He declined to say why the police began pursuing Mr. Few’s vehicle, or what caused them to open fire.
Describing the body camera footage, Colonel Edmonson said, “I can tell you as a father it was one of the most disturbing things I have witnessed.”
Two other police officers were involved in the chase, in addition to Officer Greenhouse and Lieutenant Stafford, the superintendent said, but he declined to say whether either of the other officers was suspected of wrongdoing.
He said investigators would follow the case “wherever this takes us” and that the state police had seized guns from all officers present during the shooting.
All four are officers with the Marksville, La., police who work part time as city marshals.

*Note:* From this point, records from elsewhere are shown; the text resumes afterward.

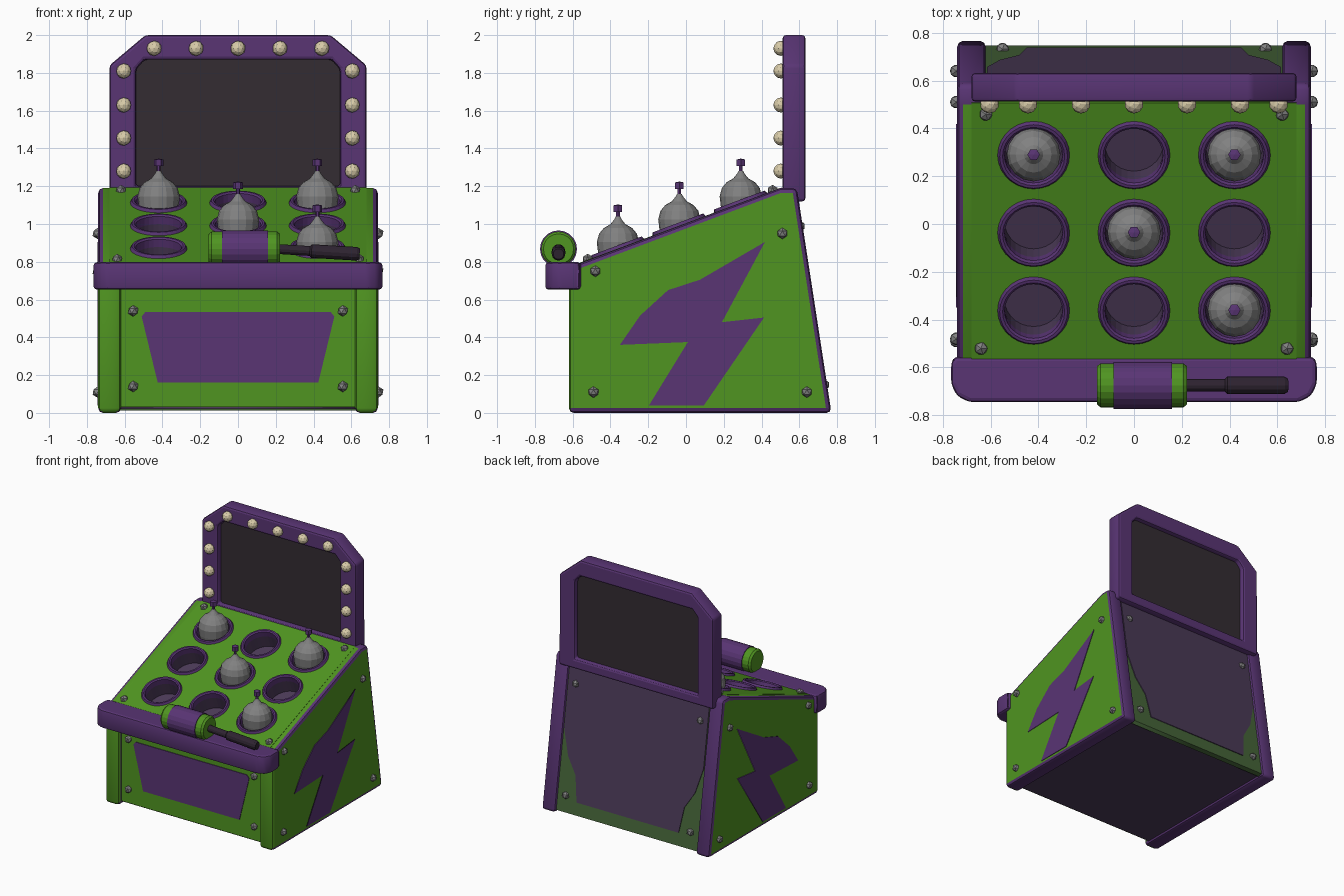
import bpy, bmesh
from math import atan, cos, sin, pi
from mathutils import Matrix, Vector

if "Cube" in bpy.data.objects:
    bpy.data.objects.remove(bpy.data.objects["Cube"])


def material(name, *rgb):
    m = bpy.data.materials.new(name)
    m.use_nodes = True
    m.diffuse_color = (*rgb, 1)
    m.node_tree.nodes["Principled BSDF"].inputs["Base Color"].default_value = (*rgb, 1)
    return m


green = material("bright green", .08, .3, .015)
purple = material("purple", .1, .035, .175)
muted = material("muted purple", .07, .042, .095)
moss = material("muted green", .06, .13, .04)
charcoal = material("charcoal screen", .034, .025, .032)
dark = material("dark grip", .027, .017, .03)
grey = material("grey", .22, .22, .22)
cream = material("cream bulb", .7, .61, .4)
parts = []


def finish(name, bm, mats, matrix=Matrix()):
    """Turn a bmesh into a named object."""
    bmesh.ops.recalc_face_normals(bm, faces=bm.faces)
    me = bpy.data.meshes.new(name)
    bm.to_mesh(me)
    bm.free()
    ob = bpy.data.objects.new(name, me)
    bpy.context.collection.objects.link(ob)
    for m in mats:
        me.materials.append(m)
    ob.matrix_world = matrix
    parts.append(ob)
    return ob


def plate(name, loops, thick, matrix, mats, bevel=0, rule=None):
    """Extrude a flat outline, with holes, evenly about its plane."""
    cu = bpy.data.curves.new(name, "CURVE")
    cu.dimensions, cu.fill_mode, cu.extrude = "2D", "BOTH", thick / 2
    for loop in loops:
        sp = cu.splines.new("POLY")
        sp.points.add(len(loop) - 1)
        for p, (x, y) in zip(sp.points, loop):
            p.co = (x, y, 0, 1)
        sp.use_cyclic_u = True
    tmp = bpy.data.objects.new("outline", cu)
    me = bpy.data.meshes.new_from_object(tmp)
    bm = bmesh.new()
    bm.from_mesh(me)
    bpy.data.objects.remove(tmp)
    bpy.data.curves.remove(cu)
    bpy.data.meshes.remove(me)
    bmesh.ops.remove_doubles(bm, verts=bm.verts, dist=.0001)
    bmesh.ops.dissolve_limit(bm, angle_limit=.02, verts=bm.verts, edges=bm.edges)
    bmesh.ops.recalc_face_normals(bm, faces=bm.faces)
    if bevel:
        sharp = [e for e in bm.edges if e.calc_face_angle(0) > .4]
        bmesh.ops.bevel(bm, geom=sharp, offset=bevel, segments=2, profile=.5, affect="EDGES")
    bm.normal_update()
    for f in bm.faces:
        f.material_index = rule(f.normal) if rule else 0
    return finish(name, bm, mats, matrix)


def lathe(name, profile, matrix, mat, segs=20):
    """Revolve (radius, height) points about local z."""
    bm = bmesh.new()
    vs = [bm.verts.new((r, 0, z)) for r, z in profile]
    es = [bm.edges.new(pair) for pair in zip(vs, vs[1:])]
    bmesh.ops.spin(bm, geom=vs + es, cent=(0, 0, 0), axis=(0, 0, 1), angle=2 * pi, steps=segs)
    bmesh.ops.remove_doubles(bm, verts=bm.verts, dist=.0005)
    return finish(name, bm, [mat], matrix)


def ball(name, pos, r, mat, detail=2):
    bm = bmesh.new()
    bmesh.ops.create_icosphere(bm, subdivisions=detail, radius=r)
    return finish(name, bm, [mat], Matrix.Translation(pos))


def basis(x, y, z, origin=(0, 0, 0)):
    m = Matrix((x, y, z)).transposed().to_4x4()
    m.translation = Vector(origin)
    return m


def rect(x0, x1, y0, y1):
    return [(x0, y0), (x1, y0), (x1, y1), (x0, y1)]


def circle(cx, cy, r, n=28):
    return [(cx + r * cos(2 * pi * i / n), cy + r * sin(2 * pi * i / n)) for i in range(n)]


def mirrored(half):
    return half + [(-x, y) for x, y in reversed(half)]


def side_plane(x):
    return basis((0, 1, 0), (0, 0, 1), (1, 0, 0), (x, 0, 0))


def front_plane(y):
    return basis((1, 0, 0), (0, 0, 1), (0, -1, 0), (0, y, 0))


# Cabinet sides: green faces and front edge, purple other edges, bolt decoration
side = [(-.62, 0), (.77, 0), (.587, 1.19), (.5, 1.19), (-.62, .77)]
bolt_shape = [(.418, .905), (.19, .48), (.413, .505), (.095, .04), (-.196, .04), (.01, .375),
              (-.35, .36), (-.243, .515), (-.095, .65), (.074, .705)]
for s, label in ((1, "left"), (-1, "right")):
    def edge_colour(n, s=s):
        return 0 if n.z * s > .93 or n.x < -.35 else 1
    plate(label + "_side", [side], .12, side_plane(s * .68), [green, purple], .025, edge_colour)
    plate(label + "_lightning", [bolt_shape], .008, side_plane(s * .741), [purple])
    for y, z in ((-.48, .75), (.51, .95), (-.49, .11), (.64, .11)):
        ball(label + "_side_rivet", (s * .743, y, z), .03, grey, 1)
    for z in (.14, .54):
        ball("front_rivet", (s * .555, -.588, z), .03, grey, 1)

# Front panel with inset trapezoid, and floor
plate("front_panel", [rect(-.64, .64, .03, .72)], .06, front_plane(-.555), [green])
plate("front_trapezoid", [mirrored([(.425, .16), (.51, .51), (.49, .535)])], .008,
      front_plane(-.586), [purple])
plate("floor", [rect(-.64, .64, -.57, .74)], .03, Matrix.Translation((0, 0, .035)), [muted])

# Sloping back panel
lean = Vector((0, -.183, 1.19)).normalized()
back_out = Vector((1, 0, 0)).cross(lean) * -1
back = basis((-1, 0, 0), lean, back_out, (0, .75, 0))
plate("back_panel", [rect(-.64, .64, .02, 1.17)], .04, back @ Matrix.Translation((0, 0, -.02)), [moss])
plate("back_inset", [mirrored([(.45, .12), (.48, .32), (.56, .45), (.615, .65), (.615, 1.16)])],
      .008, back @ Matrix.Translation((0, 0, .002)), [muted])
for x in (-.55, .55):
    for t in (.15, 1.0):
        ball("back_rivet", back @ Vector((x, t, .004)), .03, grey, 1)

# Sloping deck with nine holes
slope = atan(.373)
up_slope = (0, cos(slope), sin(slope))
normal = (0, -sin(slope), cos(slope))
deck = basis((1, 0, 0), up_slope, normal, (0, -.035, .985))
grid = [(c * .42, r * .347) for r in (-1, 0, 1) for c in (-1, 0, 1)]
plate("deck", [rect(-.68, .68, -.58, .58)] + [circle(x, y, .13) for x, y in grid], .03,
      deck @ Matrix.Translation((0, 0, -.009)), [green])
for x, y in grid:
    at = deck @ Matrix.Translation((x, y, 0))
    lathe("hole_cup", [(0, -.13), (.122, -.13), (.122, .01)], at, muted, 28)
    lathe("hole_ring", [(.121, -.03), (.121, .014), (.13, .022), (.142, .022), (.152, .004)],
          at, purple, 28)
for x, y in ((.64, -.515), (.62, .53)):
    for s in (-1, 1):
        ball("deck_rivet", deck @ Vector((s * x, y, .008)), .03, grey, 1)

# Pop-up domes with antennae
dome = [(0, -.1), (.085, -.1), (.105, -.02), (.112, .04), (.1, .085), (.075, .115), (.04, .135),
        (.02, .16), (.012, .175), (0, .175)]
for i in (2, 4, 6, 8):
    x, y = grid[i if i != 2 else 2]
    at = Matrix.Translation(deck @ Vector((x, y, 0)))
    lathe("dome", dome, at, grey, 16)
    lathe("antenna", [(.011, .15), (.011, .2), (.026, .2), (.026, .235), (0, .24)], at, purple, 6)

# Front ledge with rounded outer corners
ledge = mirrored([(.75, -.555), (.765, -.58), (.765, -.67), (.74, -.72), (.69, -.745)])
plate("front_ledge", [ledge], .145, Matrix.Translation((0, 0, .725)), [purple], .018)

# Mallet lying on the ledge
along_x = basis((0, 1, 0), (0, 0, 1), (1, 0, 0), (0, -.675, .868))
lathe("mallet_band", [(0, -.085), (.098, -.085), (.098, .158), (0, .158)], along_x, purple, 20)
for a, b in ((-.085, -.155), (.158, .222)):
    d = .015 if b > a else -.015
    lathe("mallet_cap", [(.092, a), (.092, b - d), (.08, b), (0, b)], along_x, green, 20)
tilted = along_x @ Matrix.Translation((0, 0, .2)) @ Matrix.Rotation(.06, 4, "X")
lathe("mallet_handle", [(0, 0), (.026, 0), (.026, .18), (.036, .19), (.036, .43), (.028, .445),
                        (0, .445)], tilted, dark, 12)

# Upright sign: frame, screen and bulbs
outer = mirrored([(.68, 1.12), (.68, 1.84), (.49, 2.0)])
inner = mirrored([(.54, 1.2), (.54, 1.82), (.495, 1.87)])
plate("sign_frame", [outer, inner], .12, front_plane(.572), [purple], .016)
plate("sign_screen", [rect(-.56, .56, 1.18, 1.89)], .04, front_plane(.575), [charcoal])
bulbs = [(s * .605, z) for s in (-1, 1) for z in (1.28, 1.455, 1.63, 1.81)]
bulbs += [(i * .222, 1.93) for i in range(-2, 3)]
for x, z in bulbs:
    ball("bulb", (x, .502, z), .04, cream)

# Smooth rounded parts, keep hard edges
for ob in bpy.context.view_layer.objects:
    ob.select_set(ob in parts)
bpy.context.view_layer.objects.active = parts[0]
bpy.ops.object.shade_smooth_by_angle(angle=.6)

The report form The New Orleans Times-Picayune doesn’t provide much more detail about the events that led up to Jeremy Mardis’s death or the reasoning behind the decision to pursue murder charges this quickly, but one must assume from the speed with which it occurred that the evidence must be fairly strong in the opinion of police and prosecutors. We don’t know, for example, what it was that set off the chase to begin with, or what possible justification the police would have had for shooting at a moving vehicle as apparently happened in this case. Ordinarily, the law only permits officers to use deadly force in a pursuit when there is a felony involved or there is a reasonable belief that the person they are pursuing is a threat to the safety of others. Using gunshots to attempt to stop a guy over a traffic infraction, for example, would generally not be an acceptable use of force. Specifically, the Supreme Court has most recently ruled, in Tennessee v. Garner, that deadly force against a fleeing suspect is only permissible when the suspect poses “a threat of serious harm, either to the officer or to others.” Additionally, depending on the facts of the case, the presence of a child or other passenger in the vehicle could place further limits on the legal acceptability of the use of deadly force.
What’s notable, of course, is the fact that at least some of the evidence being considered here apparently comes from the body and dashboard cameras of the officers that were involved in the chase and the shooting. Ever since the Michael Brown shooting in Ferguson, Missouri, there has been a growing call for police departments to begin using body cameras, and expand use of dashboard cameras, in an effort to get a record of police encounters between police and members of the public that is more reliable than just witness statements that can often be flawed or the one-sided self-serving testimony of the officers involved in a particular incident. While there are obvious issues regarding privacy that use of these cameras raise, especially in cases involving sexual assault, domestic violence, and incidents involving juveniles, it seems fairly clear that this is a good idea, and the fact that such evidence apparently forms at least part of the basis for this case would seem to provide further evidence in favor of expanding their use. In the long run, perhaps, using this type of technology could help to alter police behavior in ways that makes situations like the death of Freddie Gray in Baltimore, Walter Scott in North Charleston, South Carolina, Samuel DuBose in Cincinnati, Ohio less likely. Even if that doesn’t happen, though, the cameras would help ensure that law enforcement, prosecutors, and the public have a record to consult to get at least somewhat of an objective recounting of what happened in a particular incident.
As always, of course, the officers charged in this case are entitled to the same presumptions of innocence as any other criminal defendants, and I’m not going to jump to any conclusions about the case based on the limited public record available. That being said, it’s at least good to see police being held accountable for behavior that, in the past, they would have gotten away with without even being seriously questioned. It needs to happen more ofte in.